This past week UTSA Athletics emailed me (among others) to release the information about the new “Runners Go Bold” name/image/likeness program. On its face, it is fine.
Runners Go Bold will focus on three essential areas — Personal Branding and Brand Management, Financial Literacy, and Business Development and Entrepreneurship, with room for future growth and expansion. Student-athletes will be educated on all aspects of these critical areas and better understand their rights, responsibilities and limitations as student-athletes under any NIL-related legislation introduced this year and beyond.
Summated, it says we are going to teach our athletes how to navigate this space which fits in nicely with the larger goals of a university. Upon further thought, it highlights the strange relationship athletics has with the university. It is always part of it but not. Thousands if not millions of people are trying to be influencers, Tik Tok stars, Youtubers, and the like. Whatever this Runners Go Bold program is, it sure seems like the broader university community would benefit from it.
Runners Go Bold will provide innovative curriculum including social entrepreneurship, cash flow management, savings and investment strategies and business plan development.
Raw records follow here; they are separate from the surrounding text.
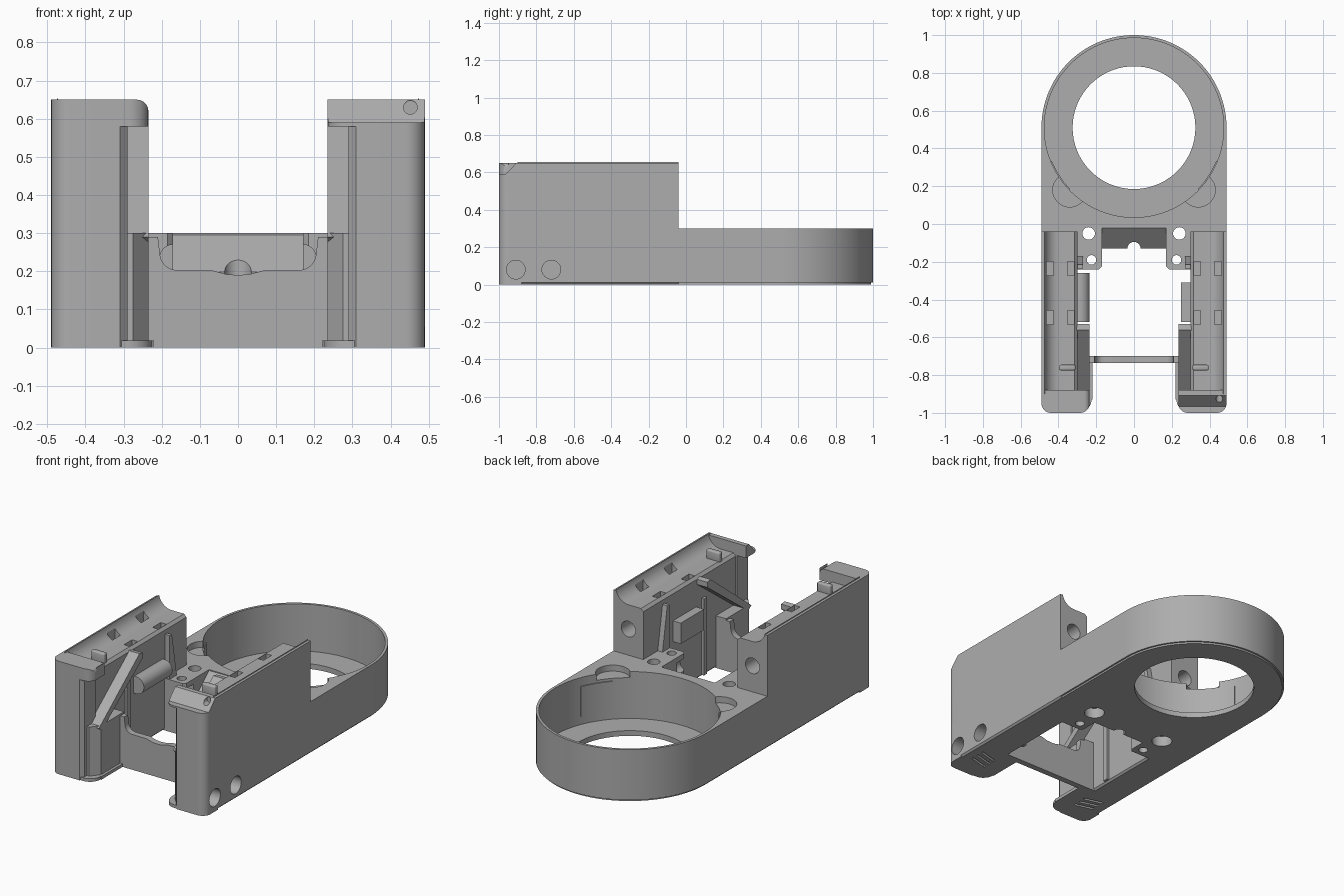
import bpy, bmesh
from math import sin, cos, pi, radians

old = bpy.data.objects.get("Cube")
if old:
    bpy.data.objects.remove(old)

grey = bpy.data.materials.new("plain grey")
grey.use_nodes = True
grey.diffuse_color = (0.42, 0.42, 0.42, 1)
grey.node_tree.nodes["Principled BSDF"].inputs["Base Color"].default_value = (0.42, 0.42, 0.42, 1)


def prism(name, pts, axis, a, b, s=1, bevel=0):
    """Extrude a 2D outline along an axis from a to b; s=-1 mirrors in x."""
    place = {"x": lambda u, v, w: (w * s, u, v),
             "y": lambda u, v, w: (u * s, w, v),
             "z": lambda u, v, w: (u * s, v, w)}[axis]
    bm = bmesh.new()
    low = [bm.verts.new(place(u, v, a)) for u, v in pts]
    high = [bm.verts.new(place(u, v, b)) for u, v in pts]
    n = len(pts)
    bm.faces.new(low)
    bm.faces.new(high)
    for i in range(n):
        j = (i + 1) % n
        bm.faces.new((low[i], low[j], high[j], high[i]))
    bmesh.ops.recalc_face_normals(bm, faces=bm.faces)
    if bevel:
        bmesh.ops.bevel(bm, geom=bm.edges[:], offset=bevel, segments=3,
                        profile=0.5, affect="EDGES")
    me = bpy.data.meshes.new(name)
    bm.to_mesh(me)
    bm.free()
    me.materials.append(grey)
    ob = bpy.data.objects.new(name, me)
    bpy.context.collection.objects.link(ob)
    return ob


def rect(u0, u1, v0, v1):
    return [(u0, v0), (u1, v0), (u1, v1), (u0, v1)]


def arc(cu, cv, r, a0, a1, n):
    return [(cu + r * cos(radians(a0 + (a1 - a0) * i / n)),
             cv + r * sin(radians(a0 + (a1 - a0) * i / n))) for i in range(n + 1)]


def circle(cu, cv, r, n=32):
    return arc(cu, cv, r, 0, 360, n)[:-1]


def box(name, x0, x1, y0, y1, z0, z1, s=1, bevel=0):
    return prism(name, rect(x0, x1, y0, y1), "z", z0, z1, s, bevel)


def combine(ob, others, op="DIFFERENCE"):
    """Apply booleans and drop the helper objects."""
    bpy.context.view_layer.objects.active = ob
    for c in others:
        c.hide_render = True
        m = ob.modifiers.new("cut", "BOOLEAN")
        m.operation, m.solver, m.object = op, "EXACT", c
        bpy.ops.object.modifier_apply(modifier=m.name)
        bpy.data.objects.remove(c)


# Round cup and its bridge
CY, R = 0.51, 0.49
outline = [(-R, -0.13), (R, -0.13)] + arc(0, CY, R, 0, 180, 64)
base = prism("cup_base", outline, "z", 0.01, 0.3)
lower = [(-R + .01, -0.13), (R - .01, -0.13)] + arc(0, CY, R - .01, 0, 180, 64)
prism("cup_bottom_rim", lower, "z", 0, 0.012)
rim = bpy.data.objects["cup_bottom_rim"]
combine(base, [rim], "UNION")
cutters = [prism("cup_hollow", circle(0, CY, 0.475, 96), "z", 0.03, 0.4),
           prism("cup_hole", circle(0, CY, 0.325, 72), "z", -0.1, 0.1),
           prism("ramp_cut", [(-0.02, 0.31), (-0.02, 0.295), (-0.14, 0.19), (-0.14, 0.31)],
                 "x", -0.17, 0.17),
           prism("centre_notch", circle(0, -0.13, 0.035), "z", -0.1, 0.4)]
for s in (1, -1):
    cutters += [
        prism("magnet_pocket", circle(0.34, 0.18, 0.09), "z", 0.265, 0.4, s),
        prism("screw_hole", circle(0.24, -0.05, 0.033), "z", -0.1, 0.4, s),
        prism("countersink", circle(0.24, -0.05, 0.055), "z", -0.1, 0.06, s)]
combine(base, cutters)

for s, side in ((1, "left"), (-1, "right")):
    # Latch plate on the cup wall
    plate = arc(0, CY, 0.478, -44, -22, 8) + arc(0, CY, 0.469, -22, -44, 8)
    prism(side + "_cup_latch", plate, "z", 0.08, 0.25, s)

    # Clip legs beside the bridge
    leg = prism(side + "_clip_leg", [(0.17, -0.12), (0.17, -0.225), (0.185, -0.24),
                                     (0.31, -0.24), (0.31, -0.12)], "z", 0, 0.3, s)
    combine(leg, [prism("pin_hole", circle(0.225, -0.19, 0.025), "z", -0.1, 0.4, s),
                  prism("leg_round", circle(0.17, 0.235, 0.035), "y", -0.26, -0.16, s)])

    # Arm with a scooped top
    section = [(0.30, 0.01), (0.31, 0), (0.48, 0), (0.49, 0.01), (0.49, 0.65), (0.475, 0.65)]
    section += arc(0.395, 0.67, 0.08, -10, -90, 10) + [(0.315, 0.59), (0.30, 0.575)]
    arm = prism(side + "_arm", section, "y", -0.9, -0.04, s)
    cuts = [prism("bolt_hole", circle(0.395, 0.45, 0.045), "y", -0.2, 0, s)]
    for y in (-0.235, -0.495):
        for x in (0.335, 0.445):
            cuts.append(box("slot", x - .018, x + .018, y - .037, y + .037, 0.53, 0.7, s))

    # Front head of the arm, rounded in plan
    plan = [(0.29, -0.88), (0.29, -0.98), (0.31, -1)] + arc(0.44, -0.95, 0.05, -90, 0, 8) + [(0.49, -0.88)]
    head = prism(side + "_arm_head", plan, "z", 0, 0.65, s)
    lip_plan = [(0.235, -0.88)] + arc(0.285, -0.95, 0.05, 180, 270, 8) + [(0.32, -1), (0.32, -0.88)]
    lip = prism(side + "_head_lip", lip_plan, "z", 0.58, 0.65, s)
    head_cuts = []
    if s == 1:
        # Sloped ledge with a pin hole, and side screw holes
        slope = [(-1.1, 0.59), (-0.965, 0.59), (-0.905, 0.652), (-0.905, 0.7), (-1.1, 0.7)]
        head_cuts.append(prism("ledge_cut", slope, "x", 0.2, 0.6))
        combine(lip, [prism("lip_ledge_cut", slope, "x", 0.2, 0.6)])
        head_cuts.append(prism("pin_hole", circle(0.452, 0.63, 0.018), "y", -1.1, -0.9))
        head_cuts.append(prism("side_hole", circle(-0.91, 0.08, 0.05), "x", 0.41, 0.6))
        for y in (-0.91, -0.72):
            cuts.append(prism("side_hole", circle(y, 0.08, 0.05), "x", 0.41, 0.6))
    else:
        combine(lip, [prism("lip_round", [(0.2, 0.7), (0.235, 0.7), (0.235, 0.62)]
                            + arc(0.265, 0.62, 0.03, 180, 90, 6) + [(0.265, 0.7)],
                            "y", -1.1, -0.8, s)])
    for i in range(3):
        y = -0.86 + i * 0.04
        grille = [(0.32, y - .03), (0.43, y), (0.43, y + .015), (0.32, y - .015)]
        cuts.append(prism("grille_slot", grille, "z", -0.1, 0.04, s))
        head_cuts.append(prism("grille_slot", grille, "z", -0.1, 0.04, s))
    combine(arm, cuts)
    combine(head, head_cuts)

    # Raised tab, lower inner block and foot flange
    box(side + "_top_tab", 0.31, 0.395, -0.775, -0.745, 0.57, 0.64, s, 0.008)
    block = [(0.31, -0.7), (0.235, -0.7), (0.235, -0.91), (0.275, -0.96), (0.31, -0.96)]
    prism(side + "_inner_block", block, "z", 0.015, 0.3, s)
    flange = [(0.31, -0.7), (0.22, -0.7), (0.22, -0.93)] + arc(0.29, -0.93, 0.065, 180, 270, 8) + [(0.31, -0.995)]
    prism(side + "_foot_flange", flange, "z", 0, 0.018, s)

    # Slanted flap, support cylinder and gusset on the inner wall
    flap = [(-0.93, 0.29), (-0.90, 0.27), (-0.53, 0.545), (-0.53, 0.575), (-0.56, 0.58)]
    prism(side + "_flap", flap, "x", 0.235, 0.31, s)
    if s == -1:
        prism(side + "_support_roller", circle(0.285, 0.37, 0.05), "y", -0.52, -0.26, s)
    else:
        box(side + "_support_plate", 0.25, 0.31, -0.52, -0.31, 0.3, 0.42, s)
    prism(side + "_gusset", [(-0.235, 0.29), (-0.235, 0.55), (-0.215, 0.55), (-0.17, 0.29)],
          "x", 0.27, 0.31, s)
    box(side + "_wall_rib", 0.285, 0.31, -0.60, -0.57, 0.01, 0.45, s)

# Cross bar with dipped top and raised ends
half = [(0, 0.19), (0.03, 0.192), (0.07, 0.203), (0.16, 0.203)] + arc(0.16, 0.248, 0.045, -90, 0, 6)
half += [(0.21, 0.29), (0.24, 0.29)]
top = [(-x, z) for x, z in reversed(half[1:])] + half
prism("cross_bar", [(0.24, 0), (-0.24, 0)] + top, "y", -0.735, -0.7)

# Smooth rounds, crisp edges
for ob in list(bpy.context.scene.objects):
    if ob.type == "MESH" and grey.name in ob.data.materials:
        bpy.ops.object.select_all(action="DESELECT")
        ob.select_set(True)
        bpy.context.view_layer.objects.active = ob
        bpy.ops.object.shade_smooth_by_angle(angle=radians(30))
It will be delivered through workshop sessions provided by university and external partners, as well as through on-demand resources available through the Roadrunner Leadership and Professional Development Academy.
I’ve been around plenty of workshops and have sampled many of the wares of a given internal organization’s resource library. For me — and this is just me talking here — I cannot imagine this being more than platitudes and generic advice pushed by people with little experience and power to allow the athletic program to check the box that says “we tried to help them”.
Now, I am endlessly cynical, being a millennial and all and given my general disposition. To be absolutely clear, I hope that every single athlete — and more! see above! — are prepared with the tools necessary to handle the (possible) influx of cash that comes with being a slightly more famous and marketable student because of their athletics.